Past-year use or misuse of an opioid is associated with use of a sedative-hypnotic medication: a US National Survey on Drug Use and Health (NSDUH) study

Andrew S. Tubbs, Sadia B. Ghani, Michelle Naps, Michael A. Grandner, Michael D. Stein, Subhajit Chakravorty

Research output: Contribution to journalArticlepeer-review

Abstract

STUDY OBJECTIVES: Prescription use and misuse of opioids are linked to greater sleep disturbance. However, there are limited data on the prevalence of sedative-hypnotic medication use among persons who use opioids. Therefore, this study examined whether past-year sedative-hypnotic use among persons who used/misused opioids was higher than among individuals who did not use opioids. METHODS: Data were acquired from the US National Survey on Drug Use and Health for 2015-2018. Use of a sedative benzodiazepine (temazepam, flurazepam, triazolam) or a Z-drug (eszopiclone, zaleplon, zolpidem) was examined in relation to use/misuse of an opioid within the past year. Logistic regression models estimated the associations between opioids and sedative-hypnotics using inverse probability of treatment weighting. A secondary machine learning analysis tested 6 binary classifiers to predict sedative-hypnotic use based on opioid use/misuse and other covariates. RESULTS: Of 171,766 respondents, 24% used a prescription opioid whereas 3.6% misused an opioid in the past year. Among those who used a prescription opioid, 1.9% received a sedative benzodiazepine and 9% received a Z-drug during the same time frame. Use of an opioid was associated with greater odds of sedative benzodiazepine use (odds ratio, 4.4; 95% confidence interval, 3.61-5.4) and Z-drug use (odds ratio, 3.8; 95% confidence interval, 3.51-4.09), and stronger associations were noted for misuse of an opioid. Machine learning models accurately classified sedative-hypnotic medication use for > 70% of respondents based on opioid use/misuse. CONCLUSIONS: Sedative-hypnotic use is common among persons who use opioids, which is of concern given the elevated mortality risk with concurrent use of these substances. CITATION: Tubbs AS, Ghani SB, Naps M, Grandner MA, Stein MD, Chakravorty S. Past-year use or misuse of an opiod is associated with use of a sedative-hypnotic medication: a US National Survey on Drug Use and Health (NSDUH) study.

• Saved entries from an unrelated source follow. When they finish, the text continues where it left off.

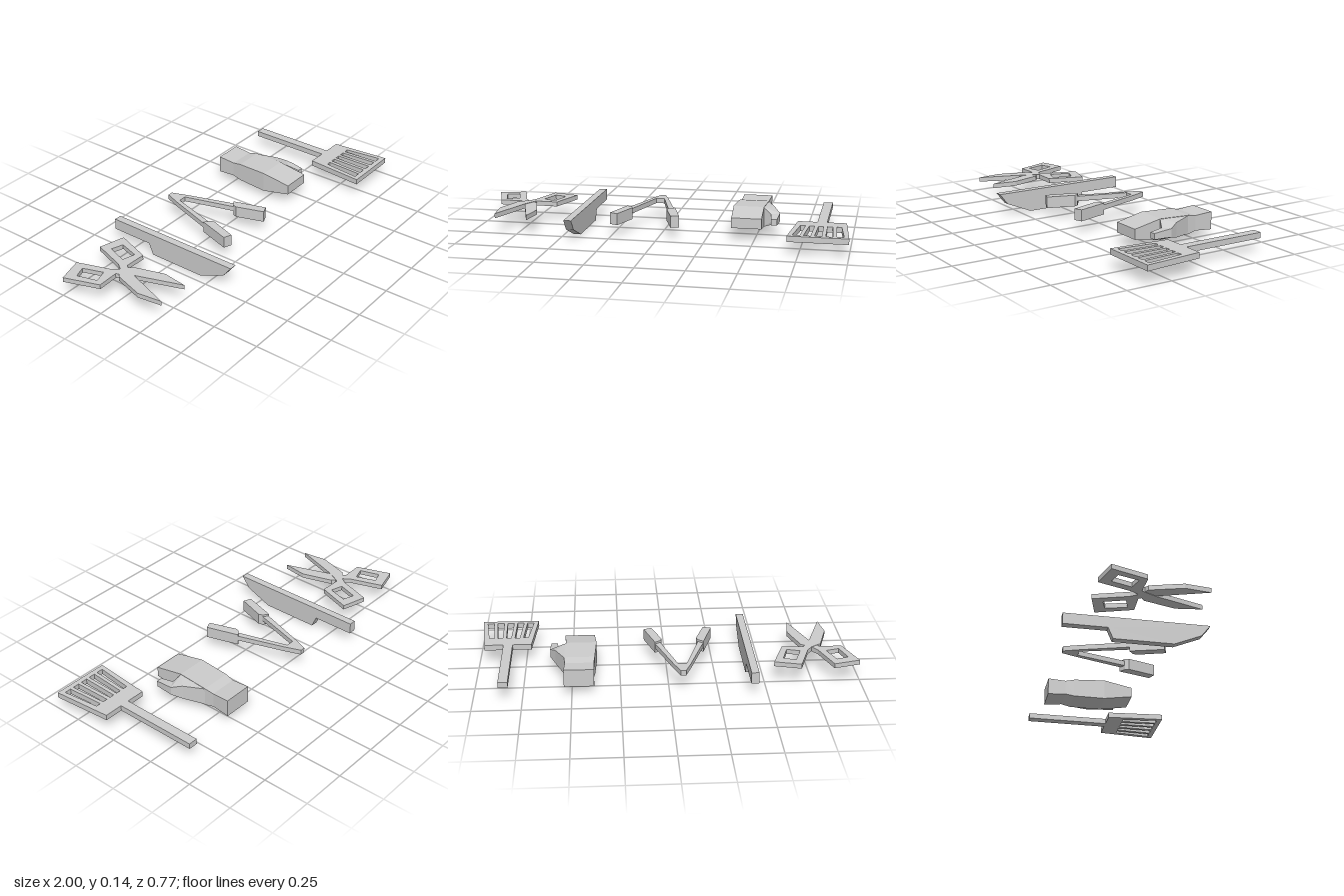
import * as THREE from 'three';

const material = new THREE.MeshStandardMaterial({ color: 0xcccccc, flatShading: true });

function addMesh(parent, name, geometry) {
  const mesh = new THREE.Mesh(geometry, material);
  mesh.name = name;
  parent.add(mesh);
  return mesh;
}

function addGroup(parent, name, x = 0) {
  const group = new THREE.Group();
  group.name = name;
  group.position.x = x;
  parent.add(group);
  return group;
}

// Flat plate from a plan outline of [x, z] points, raised from y0 to y1.
// Outlines are made counter-clockwise so the hole walls face the right way.
function plate(outline, y0, y1, holes = [], side = 1) {
  const toPoints = (list) => {
    const points = list.map(([x, z]) => new THREE.Vector2(side * x, -z));
    return THREE.ShapeUtils.isClockWise(points) ? points.reverse() : points;
  };
  const shape = new THREE.Shape(toPoints(outline));
  holes.forEach((h) => shape.holes.push(new THREE.Path(toPoints(h))));
  const geometry = new THREE.ExtrudeGeometry(shape, { depth: y1 - y0, bevelEnabled: false });
  return geometry.rotateX(-Math.PI / 2).translate(0, y0, 0);
}

// Four-sided loft, back to front. Each section is an inner and an outer
// upright edge, each given as [x, z, bottom y, top y].
function loft(sections) {
  const rings = sections.map(([[x0, z0, b0, t0], [x1, z1, b1, t1]]) => [
    [x0, b0, z0], [x1, b1, z1], [x1, t1, z1], [x0, t0, z0],
  ]);
  const positions = [];
  const quad = (a, b, c, d) => positions.push(...a, ...b, ...c, ...a, ...c, ...d);
  for (let i = 0; i < rings.length - 1; i++) {
    for (let j = 0; j < 4; j++) {
      const k = (j + 1) % 4;
      quad(rings[i][j], rings[i][k], rings[i + 1][k], rings[i + 1][j]);
    }
  }
  const first = rings[0];
  quad(first[0], first[3], first[2], first[1]);
  quad(...rings[rings.length - 1]);
  const geometry = new THREE.BufferGeometry();
  geometry.setAttribute('position', new THREE.Float32BufferAttribute(positions, 3));
  geometry.computeVertexNormals();
  return geometry;
}

// Two crossing halves, each a handle loop and a blade
function buildScissors(parent) {
  const scissors = addGroup(parent, 'scissors', -0.775);
  const half = [
    [-0.225, -0.243], [-0.086, -0.281], [-0.027, -0.105], [0, -0.067], [0.053, -0.03],
    [0.104, 0.136], [0.086, 0.27], [0, 0.02], [-0.025, -0.03], [-0.043, -0.06], [-0.16, -0.056],
  ];
  const hole = [[-0.171, -0.2], [-0.107, -0.222], [-0.07, -0.115], [-0.139, -0.094]];
  addMesh(scissors, 'rightScissorHalf', plate(half, 0.084, 0.109, [hole]));
  addMesh(scissors, 'leftScissorHalf', plate(half, 0.086, 0.111, [hole], -1));
}

// Knife standing on its edge: side profile extruded across x
function buildKnife(parent) {
  const profile = [
    [-0.386, 0.12], [-0.386, 0.06], [-0.155, 0.06], [-0.13, 0],
    [0.185, 0], [0.328, 0.06], [0.375, 0.12],
  ].map(([z, y]) => new THREE.Vector2(-z, y));
  const geometry = new THREE.ExtrudeGeometry(new THREE.Shape(profile), { depth: 0.04, bevelEnabled: false });
  geometry.translate(0, 0, -0.02).rotateY(Math.PI / 2);
  addMesh(parent, 'knife', geometry).position.x = -0.435;
}

// Sprung arms in one piece, with a thick grip pad on each end
function buildTongs(parent) {
  const tongs = addGroup(parent, 'tongs', -0.072);
  const rightSide = [
    [0.014, -0.328], [0.046, -0.243], [0.132, 0.02], [0.105, 0.04], [0.022, -0.243],
  ];
  const leftSide = rightSide.map(([x, z]) => [-x, z]).reverse();
  addMesh(tongs, 'arms', plate([...rightSide, ...leftSide], 0.087, 0.114));
  const pad = [[0.13, 0.005], [0.184, 0.18], [0.142, 0.197], [0.093, 0.05], [0.1, 0.028]];
  for (const side of [1, -1]) {
    addMesh(tongs, side > 0 ? 'leftGripPad' : 'rightGripPad', plate(pad, 0.063, 0.125, [], side));
  }
}

// Boxy mitten with a flared cuff and a hooked thumb that slopes out of the hand
function buildMitten(parent) {
  const mitten = addGroup(parent, 'ovenMitten');
  const handSections = [
    [0.385, 0.54, -0.338, 0.043, 0.137],
    [0.385, 0.535, -0.24, 0.05, 0.13],
    [0.38, 0.54, -0.19, 0.04, 0.14],
    [0.37, 0.532, -0.02, 0.035, 0.145],
    [0.38, 0.538, 0.138, 0.063, 0.117],
  ];
  addMesh(mitten, 'hand', loft(handSections.map(
    ([x0, x1, z, bottom, top]) => [[x0, z, bottom, top], [x1, z, bottom, top]],
  )));
  addMesh(mitten, 'thumb', loft([
    [[0.52, -0.19, 0.042, 0.138], [0.539, -0.19, 0.042, 0.138]],
    [[0.533, -0.08, 0.038, 0.142], [0.587, -0.08, 0.052, 0.13]],
    [[0.53, -0.02, 0.037, 0.143], [0.616, -0.028, 0.068, 0.113]],
    [[0.572, 0, 0.07, 0.112], [0.615, 0.01, 0.07, 0.11]],
    [[0.579, 0.072, 0.07, 0.102], [0.611, 0.072, 0.07, 0.102]],
  ]));
}

// Slotted turner with a flared head and a straight handle
function buildSpatula(parent) {
  const spatula = addGroup(parent, 'spatula', 0.846);
  const slots = [-2, -1, 0, 1, 2].map((k) => [
    [k * 0.046 - 0.013, 0.16], [k * 0.046 + 0.013, 0.16],
    [k * 0.055 + 0.018, 0.36], [k * 0.055 - 0.018, 0.36],
  ]);
  const head = [[-0.126, 0.07], [0.126, 0.07], [0.154, 0.387], [-0.154, 0.387]];
  addMesh(spatula, 'slottedHead', plate(head, 0.07, 0.1, slots));
  const handle = [[-0.025, -0.387], [0.025, -0.387], [0.025, 0.07], [-0.025, 0.07]];
  addMesh(spatula, 'handle', plate(handle, 0.07, 0.1));
}

export function createModel() {
  const model = new THREE.Group();
  model.name = 'kitchenUtensils';
  [buildScissors, buildKnife, buildTongs, buildMitten, buildSpatula].forEach((build) => build(model));
  return model;
}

J Clin Sleep Med. 2022;18(3):809-816.

Original languageEnglish (US)
Pages (from-to)809-816
Number of pages8
JournalJournal of clinical sleep medicine : JCSM : official publication of the American Academy of Sleep Medicine
Volume18
Issue number3
DOIs
StatePublished - Mar 1 2022
Externally publishedYes

Keywords

  • analgesics
  • chronic pain
  • hypnotics
  • maintenance disorders
  • opioid-related disorders
  • opioids
  • sedatives
  • sleep initiation

ASJC Scopus subject areas

  • Pulmonary and Respiratory Medicine
  • Neurology
  • Clinical Neurology

Fingerprint

Dive into the research topics of 'Past-year use or misuse of an opioid is associated with use of a sedative-hypnotic medication: a US National Survey on Drug Use and Health (NSDUH) study'. Together they form a unique fingerprint.

Cite this